In his zeal for the faith he went to the city square and tore up the idol worship mandate. As soon as he did so, a procession of 12 idols happened by and he attacked the procession, smashing the idols underfoot. His father in law, the magistrate responsible for enforcing the mandate and completely unaware that his son in law decided to become a Christian, was shocked at his son in law's behavior. He said that his son in law must die for this and begged St. Polyeuctus with tears in his eyes to abandon Christ and apologize for destroying the idols. Firm in his faith, St. Polyeuctus completely refused. His father in law brought forth his daughter and grandchildren, St. Polyeuctus' wife and children, to reason with him. With tears in their eyes they too begged him to apologize and abandon Christ. Firm in his faith, he resisted the temptations of his wife and his children and remained faithful to Christ. With great joy, he bowed his head to the swordsman and was baptized in his own blood.

After the anti-Christian bigotry subsided under Emperor Constantine the Great, a church was built in his honor at Meletine (in Armenia), which became known for many miracles. One couple fervently prayed for a son, the resulting child granted by St. Polyeuctus was St. Euthymius the Great (January 20). Another great theologian and defender of orthodoxy, St. Acacius, Bishop of Meletine (March 31), had a great devotion to him and was a participant in the Third Ecumenical Council. St. Polyeuctus is venerated as the patron of vows and treaties and many pieces of classical music are named after him. He shows us just how important it is to remain faithful to Christ and His Love for us, regardless of temptations to the contrary, even when those temptations come from our own families. Being a family member doesn't make you infallible. God, however, is always perfect and our loyalties must always be with God above everything else, even above family.

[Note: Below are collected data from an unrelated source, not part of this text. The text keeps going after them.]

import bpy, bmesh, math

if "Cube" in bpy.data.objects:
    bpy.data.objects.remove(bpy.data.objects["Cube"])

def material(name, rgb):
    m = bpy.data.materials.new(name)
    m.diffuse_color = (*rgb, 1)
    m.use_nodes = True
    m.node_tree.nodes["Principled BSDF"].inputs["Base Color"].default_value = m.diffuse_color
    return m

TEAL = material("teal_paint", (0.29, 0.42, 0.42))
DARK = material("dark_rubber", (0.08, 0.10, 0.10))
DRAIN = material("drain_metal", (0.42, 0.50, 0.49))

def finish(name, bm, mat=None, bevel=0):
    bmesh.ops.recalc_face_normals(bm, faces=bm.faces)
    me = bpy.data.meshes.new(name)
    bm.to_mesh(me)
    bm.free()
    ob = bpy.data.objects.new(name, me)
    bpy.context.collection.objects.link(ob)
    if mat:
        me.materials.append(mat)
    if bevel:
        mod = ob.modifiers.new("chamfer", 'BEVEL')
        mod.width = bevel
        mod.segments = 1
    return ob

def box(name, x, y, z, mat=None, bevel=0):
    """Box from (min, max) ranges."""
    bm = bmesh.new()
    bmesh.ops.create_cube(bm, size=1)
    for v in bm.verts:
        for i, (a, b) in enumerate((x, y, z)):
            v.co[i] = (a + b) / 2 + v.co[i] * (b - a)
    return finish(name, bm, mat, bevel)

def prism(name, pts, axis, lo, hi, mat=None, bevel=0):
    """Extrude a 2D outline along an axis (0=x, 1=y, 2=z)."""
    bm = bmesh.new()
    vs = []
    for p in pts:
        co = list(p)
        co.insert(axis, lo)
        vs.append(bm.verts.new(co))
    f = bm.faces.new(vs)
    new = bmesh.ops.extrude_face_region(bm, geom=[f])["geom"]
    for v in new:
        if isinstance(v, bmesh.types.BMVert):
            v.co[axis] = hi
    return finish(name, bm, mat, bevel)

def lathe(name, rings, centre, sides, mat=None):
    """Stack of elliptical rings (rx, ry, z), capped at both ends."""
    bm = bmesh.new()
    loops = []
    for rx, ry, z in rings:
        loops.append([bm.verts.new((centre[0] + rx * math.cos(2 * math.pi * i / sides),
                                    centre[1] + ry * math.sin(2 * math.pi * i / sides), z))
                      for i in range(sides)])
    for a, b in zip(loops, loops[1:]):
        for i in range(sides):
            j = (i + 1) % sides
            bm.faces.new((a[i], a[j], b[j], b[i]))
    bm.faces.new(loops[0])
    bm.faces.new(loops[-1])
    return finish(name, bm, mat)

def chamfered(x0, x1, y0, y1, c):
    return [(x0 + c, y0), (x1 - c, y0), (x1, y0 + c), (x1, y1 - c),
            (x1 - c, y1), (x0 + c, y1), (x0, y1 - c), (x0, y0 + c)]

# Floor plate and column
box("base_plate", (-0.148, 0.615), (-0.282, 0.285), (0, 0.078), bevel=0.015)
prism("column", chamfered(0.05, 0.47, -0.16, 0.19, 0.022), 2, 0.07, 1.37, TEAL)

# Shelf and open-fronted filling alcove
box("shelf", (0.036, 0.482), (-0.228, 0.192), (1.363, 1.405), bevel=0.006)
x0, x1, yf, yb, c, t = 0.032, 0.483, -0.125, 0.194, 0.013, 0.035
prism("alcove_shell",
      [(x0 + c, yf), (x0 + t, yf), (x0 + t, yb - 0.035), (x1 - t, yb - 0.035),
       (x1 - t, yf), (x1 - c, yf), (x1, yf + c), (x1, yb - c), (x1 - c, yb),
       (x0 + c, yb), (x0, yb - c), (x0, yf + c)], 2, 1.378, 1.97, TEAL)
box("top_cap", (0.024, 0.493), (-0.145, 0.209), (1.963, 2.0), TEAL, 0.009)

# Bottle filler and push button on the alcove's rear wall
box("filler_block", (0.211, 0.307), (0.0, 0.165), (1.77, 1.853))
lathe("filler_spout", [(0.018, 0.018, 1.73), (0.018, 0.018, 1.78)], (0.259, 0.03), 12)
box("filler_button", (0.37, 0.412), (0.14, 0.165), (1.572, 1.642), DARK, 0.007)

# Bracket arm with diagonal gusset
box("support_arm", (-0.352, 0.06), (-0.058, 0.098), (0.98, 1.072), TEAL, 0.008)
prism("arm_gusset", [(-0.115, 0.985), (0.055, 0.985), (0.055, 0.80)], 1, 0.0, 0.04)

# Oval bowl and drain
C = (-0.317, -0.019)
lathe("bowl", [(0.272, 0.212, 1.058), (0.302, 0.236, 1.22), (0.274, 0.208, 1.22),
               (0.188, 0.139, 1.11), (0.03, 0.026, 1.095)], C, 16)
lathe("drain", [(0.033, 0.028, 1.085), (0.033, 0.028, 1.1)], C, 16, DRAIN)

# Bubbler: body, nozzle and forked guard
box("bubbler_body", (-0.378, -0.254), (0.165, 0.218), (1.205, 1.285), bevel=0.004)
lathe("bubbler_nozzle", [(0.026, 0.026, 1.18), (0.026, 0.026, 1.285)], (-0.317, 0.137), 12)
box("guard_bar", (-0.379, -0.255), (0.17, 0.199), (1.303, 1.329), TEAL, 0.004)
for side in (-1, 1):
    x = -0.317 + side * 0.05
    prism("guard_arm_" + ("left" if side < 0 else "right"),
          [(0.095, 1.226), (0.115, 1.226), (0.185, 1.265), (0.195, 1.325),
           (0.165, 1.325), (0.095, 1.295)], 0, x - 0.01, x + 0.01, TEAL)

Martyrs are the prime example of this love for God. "Greater love than this no man hath, that a man lay down his life for his friends." (John 15:13)

Sunday, January 6, 2013

Master, Wash the Leprosy of Our Sins in the Jordan!

Reveal Thy love to us, O Thou that didst cure the flesh of
Naamon in the waters of the Jordan, restoring it to the purity
of the flesh of a child. By thy Baptism in the Jordan, wash our
flesh and our souls pure of our sins, O Lover of Mankind!


Feast of the Theophany of Our Lord, God, and Savior Jesus Christ
Tropar, Tone 1
When Thou, O Lord, wast baptized in the Jordan, worship of the Trinity wast made manifest; for the voice of the Father bore witness to Thee, calling Thee His beloved Son. And the Spirit in the form of a dove confirmed the truth of His word. O Christ our God, Who hath appeared and enlightened the world, glory to Thee.

Kondak, Tone 4
On this day Thou hast appeared unto the whole world, and Thy light, O Sovereign Lord, is signed on us who sing Thy praise and chant with knowledge: Thou hast now come, Thou hast appeared, O Thou Light unappproachable.